Civilians in rural Raqqa province are trapped along a deadly new frontline in recent days as US-backed forces, supported by international anti-Islamic State coalition airstrikes, advance on a Euphrates River dam just 40km west of Raqqa city.
The airstrikes and ground offensive were launched Wednesday “to liberate the Tabqa Dam in Syria from ISIS,” according to an official statement released by the US-led international coalition, which is backing the majority Kurdish Syrian Democratic Forces (SDF) in a campaign to seize Islamic State territory in northeastern Syria.
“Seizing Tabqa Dam will isolate Raqqa from three sides and give the SDF the strategic advantage and launching point needed for the liberation of the city,” the statement said.
But for residents of Tabqa, a city of around 80,000 people just south of the dam, the onslaught poses a major threat to their lives, as their homes, schools and even a bakery come under fire from the air.
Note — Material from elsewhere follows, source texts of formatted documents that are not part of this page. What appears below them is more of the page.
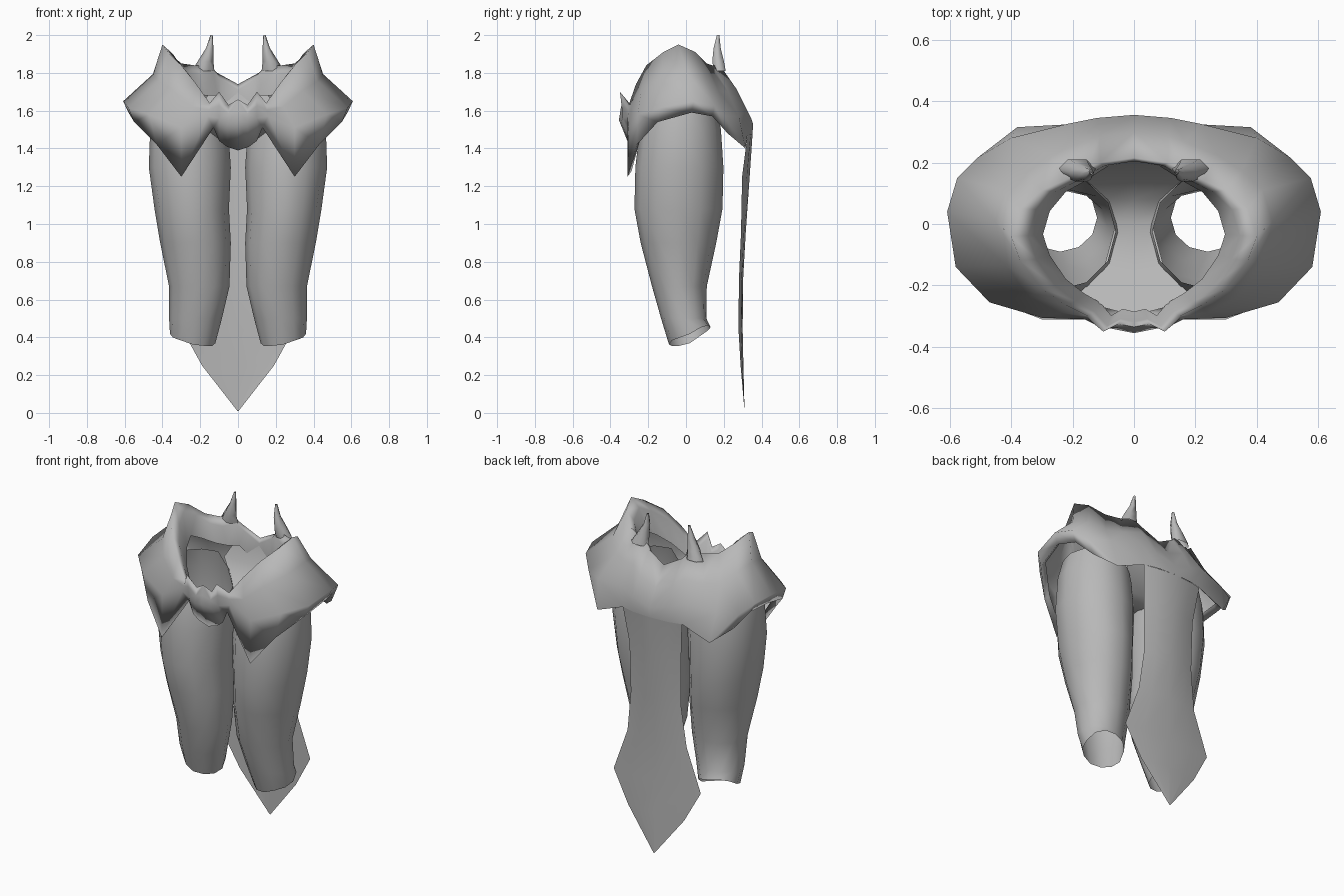
import bpy, bmesh, math
from mathutils import Vector

if "Cube" in bpy.data.objects:
    bpy.data.objects.remove(bpy.data.objects["Cube"])

grey = bpy.data.materials.new("plate_grey")
grey.diffuse_color = (0.48, 0.48, 0.48, 1)
grey.use_nodes = True
grey.node_tree.nodes["Principled BSDF"].inputs["Base Color"].default_value = grey.diffuse_color


def loft(name, rows, closed=False, mirror=False, angle=50):
    """Skin quads between rows of points."""
    bm = bmesh.new()
    grid = [[bm.verts.new(p) for p in r] for r in rows]
    n = len(rows[0])
    for a, b in zip(grid, grid[1:]):
        for i in range(n if closed else n - 1):
            j = (i + 1) % n
            bm.faces.new((a[i], a[j], b[j], b[i]))
    if mirror:
        geom = bm.verts[:] + bm.edges[:] + bm.faces[:]
        dup = bmesh.ops.duplicate(bm, geom=geom)["geom"]
        for v in dup:
            if isinstance(v, bmesh.types.BMVert):
                v.co.x *= -1
    bmesh.ops.remove_doubles(bm, verts=bm.verts, dist=0.0005)
    bmesh.ops.recalc_face_normals(bm, faces=bm.faces)
    me = bpy.data.meshes.new(name)
    bm.to_mesh(me)
    bm.free()
    me.materials.append(grey)
    ob = bpy.data.objects.new(name, me)
    bpy.context.collection.objects.link(ob)
    bpy.ops.object.select_all(action='DESELECT')
    ob.select_set(True)
    bpy.context.view_layer.objects.active = ob
    bpy.ops.object.shade_smooth_by_angle(angle=math.radians(angle))
    return ob


# Waist guard: columns from front centre to back centre (rim, bulge, lower edge)
columns = [
    ((0, -.335, 1.66), (0, -.355, 1.55), (0, -.29, 1.39)),
    ((.05, -.325, 1.63), (.05, -.345, 1.54), (.06, -.29, 1.41)),
    ((.10, -.35, 1.70), (.10, -.335, 1.56), (.10, -.29, 1.44)),
    ((.15, -.30, 1.64), (.16, -.31, 1.57), (.13, -.29, 1.51)),
    ((.22, -.265, 1.74), (.30, -.305, 1.51), (.30, -.31, 1.25)),
    ((.30, -.21, 1.84), (.47, -.255, 1.58), (.43, -.26, 1.42)),
    ((.37, -.12, 1.91), (.58, -.14, 1.615), (.55, -.15, 1.54)),
    ((.40, -.04, 1.95), (.608, .04, 1.65), (.58, .03, 1.59)),
    ((.37, .05, 1.91), (.575, .15, 1.63), (.54, .14, 1.57)),
    ((.30, .11, 1.85), (.51, .215, 1.57), (.48, .22, 1.48)),
    ((.23, .14, 1.84), (.40, .28, 1.57), (.38, .315, 1.40)),
    ((.15, .18, 1.84), (.22, .325, 1.60), (.20, .325, 1.47)),
    ((.11, .20, 1.80), (.12, .345, 1.56), (.12, .345, 1.47)),
    ((0, .215, 1.74), (0, .355, 1.53), (0, .352, 1.47)),
]
rows = []
for rim, bulge, low in columns:
    r, b, l = Vector(rim), Vector(bulge), Vector(low)
    side = min(1, r.x / .3)
    back = r.y > .1
    lip = Vector((r.x * .74, r.y * (.95 if back else .85),
                  r.z - (.16 if back else .07 + .11 * side)))
    fold = Vector((r.x * .86, r.y * .95, r.z - (.05 if r.x > .2 else .03)))
    d = b - r
    upper = r + Vector((d.x * .24, d.y * .6, d.z * .52))
    under = Vector((l.x * .95, l.y * .93, l.z + .03))
    rows.append([lip, fold, r, upper, b, l, under])
loft("waist_guard", rows, mirror=True, angle=130)

# Leg tubes: (z, centre x, radius x, centre y, radius y, drop on the inner side)
sections = [
    (1.61, .25, .19, -.025, .19, .16), (1.50, .255, .21, -.03, .215, .10),
    (1.30, .255, .217, -.035, .233, 0), (1.08, .245, .197, -.04, .233, 0),
    (.90, .225, .187, -.04, .20, 0), (.67, .205, .16, -.035, .145, 0),
    (.50, .225, .14, -.012, .12, 0), (.355, .24, .12, .02, .11, 0),
]
leg = []
for z, cx, rx, cy, ry, drop in sections:
    ring = []
    for i in range(12):
        a = math.tau * i / 12
        x, y = cx + rx * math.cos(a), cy + ry * math.sin(a)
        # slanted hem on the last ring
        hem = .7 * max(0, y) + .35 * max(0, x - .22) if z < .4 else 0
        ring.append((x, y, z + hem - drop * max(0, -math.cos(a))))
    leg.append(ring)
loft("right_leg", leg, closed=True)
loft("left_leg", [[(-x, y, z) for x, y, z in r] for r in leg], closed=True)

# Back cloth: (z, half width, y, edge bend), hanging from the guard's lower edge
cloth = []
for z, w, y, bend in [(1.47, .20, .352, .027), (1.25, .175, .337, .04),
                      (.95, .17, .316, .025), (.70, .20, .302, .022),
                      (.44, .295, .30, .022), (.25, .19, .304, .015),
                      (.01, .003, .31, 0)]:
    cloth.append([(w * t, y - bend * t * t, z) for t in (-1, -.6, 0, .6, 1)])
loft("back_cloth", cloth)

# Saddle strip between the legs, rising to the back rim
saddle = [[(w * t, y, z) for t in (-1, 0, 1)] for y, w, z in
          [(-.285, .05, 1.54), (-.245, .20, 1.52), (-.15, .10, 1.45),
           (0, .06, 1.42), (.08, .09, 1.45), (.14, .16, 1.52),
           (.18, .22, 1.58), (.205, .15, 1.70)]]
loft("saddle", saddle)

# Curved horns on the back rim: (centre x, y, z, radius x, radius y)
for s, name in ((1, "right_horn"), (-1, "left_horn")):
    horn = []
    for cx, cy, z, rx, ry in [(.185, .18, 1.81, .06, .035), (.172, .17, 1.86, .042, .036),
                              (.150, .165, 1.93, .020, .022), (.14, .17, 2.0, .006, .008)]:
        horn.append([(s * (cx + rx * math.cos(math.tau * i / 6)),
                      cy + ry * math.sin(math.tau * i / 6), z) for i in range(6)])
    loft(name, horn, closed=True, angle=80)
This week, US-led coalition airstrikes have killed dozens of civilians in Tabqa and nearby towns and villages, as part of a months-long campaign to advance toward Raqqa city. An airstrike Monday night reportedly killed at least 33 displaced people taking shelter in a school building located in a nearby town.
Tabqa on Wednesday. Photo courtesy of Raqqa Is Being Slaughtered Silently.
“It is very difficult for people to move around inside the city and its countryside because of the warplanes,” Abu Juwwad, a Tabqa resident and 40-year-old father of three, tells Syria Direct reporter Noura al-Hourani. A local monitoring group reported airstrikes targeting Tabqa throughout the day on Thursday.
At least 37 civilians have been killed in and around Tabqa over past 24 hours alone, Raqqa is Being Slaughtered Silently, a local human rights monitor, posted online late Wednesday night.
Q: Are there any fears that the Tabqa Dam will be targeted? If it is hit, what is the likely result?
The coalition is targeting the area surrounding the Tabqa Dam on a daily basis.
It is true that they have not hit the structure of the dam directly, but they targeted the area around it, which could alter the structure of the earth in the area. This is making us fear that the dam will collapse.
If this happens, the result could be catastrophic for Tabqa city, Raqqa, Deir a-Zor, and even Iraq. The dam holds an incredible amount of water behind it. If it erupts, it will be a humanitarian catastrophe that nobody will be able to handle.
[Ed.: Tabqa Dam’s former head engineer, Abdullah Juwwad Sukran, warned Syria Direct in the past that clashes near the dam risk targeting the structure, unleashing a flood of “historic proportions” downriver in Raqqa and Deir a-Zor, and submerging thousands of acres of farmland.]
SDF fighters in Tabqa on Wednesday. Photo courtesy of Operation Inherent Resolve.
Q: Why are people not fleeing to areas under SDF control? Have you tried to leave with your family? Describe the situation on the ground right now in Tabqa.
It is very difficult to seek refuge in areas under the control of the SDF because they request a sponsor, which is complicated.
Of course, people are afraid of the SDF advances and that they will seize control, because they have seen how the SDF is dealing with the areas they are capturing; they arrested civilians in those areas and accused them of being members of the Islamic State. There are many areas that the SDF seized where they promised that the residents could return, but they have not allowed them.
[Ed.: For their part, the SDF are working to “release Tabqa Dam from the hands of terrorists” and “requested that residents of Tabqa and its countryside stay away from places with high concentrations of terrorists, in order to preserve their safety,” according to an official statement on Thursday. “We call on the people of Tabqa to imitate their peers in the liberated areas of the province, and to join the ranks of our army.”]
Some of the families have not fled because they don’t have enough money—leaving became very expensive, and one tent costs as much as SP350,000 ($1,600). Some of them have been displaced more than one time, from one area to another. Where else can they go?
It is very difficult for people to move around inside the city and its countryside because of the warplanes and the constant bombings. The warplanes have started to scatter pamphlets a number of times ordering civilians not to leave their homes. Despite this, the bombings have hit civilians inside their homes, and the humanitarian situation is very bad.
There are no clinics or hospitals to treat the wounded and most of the injured are just steps away from death.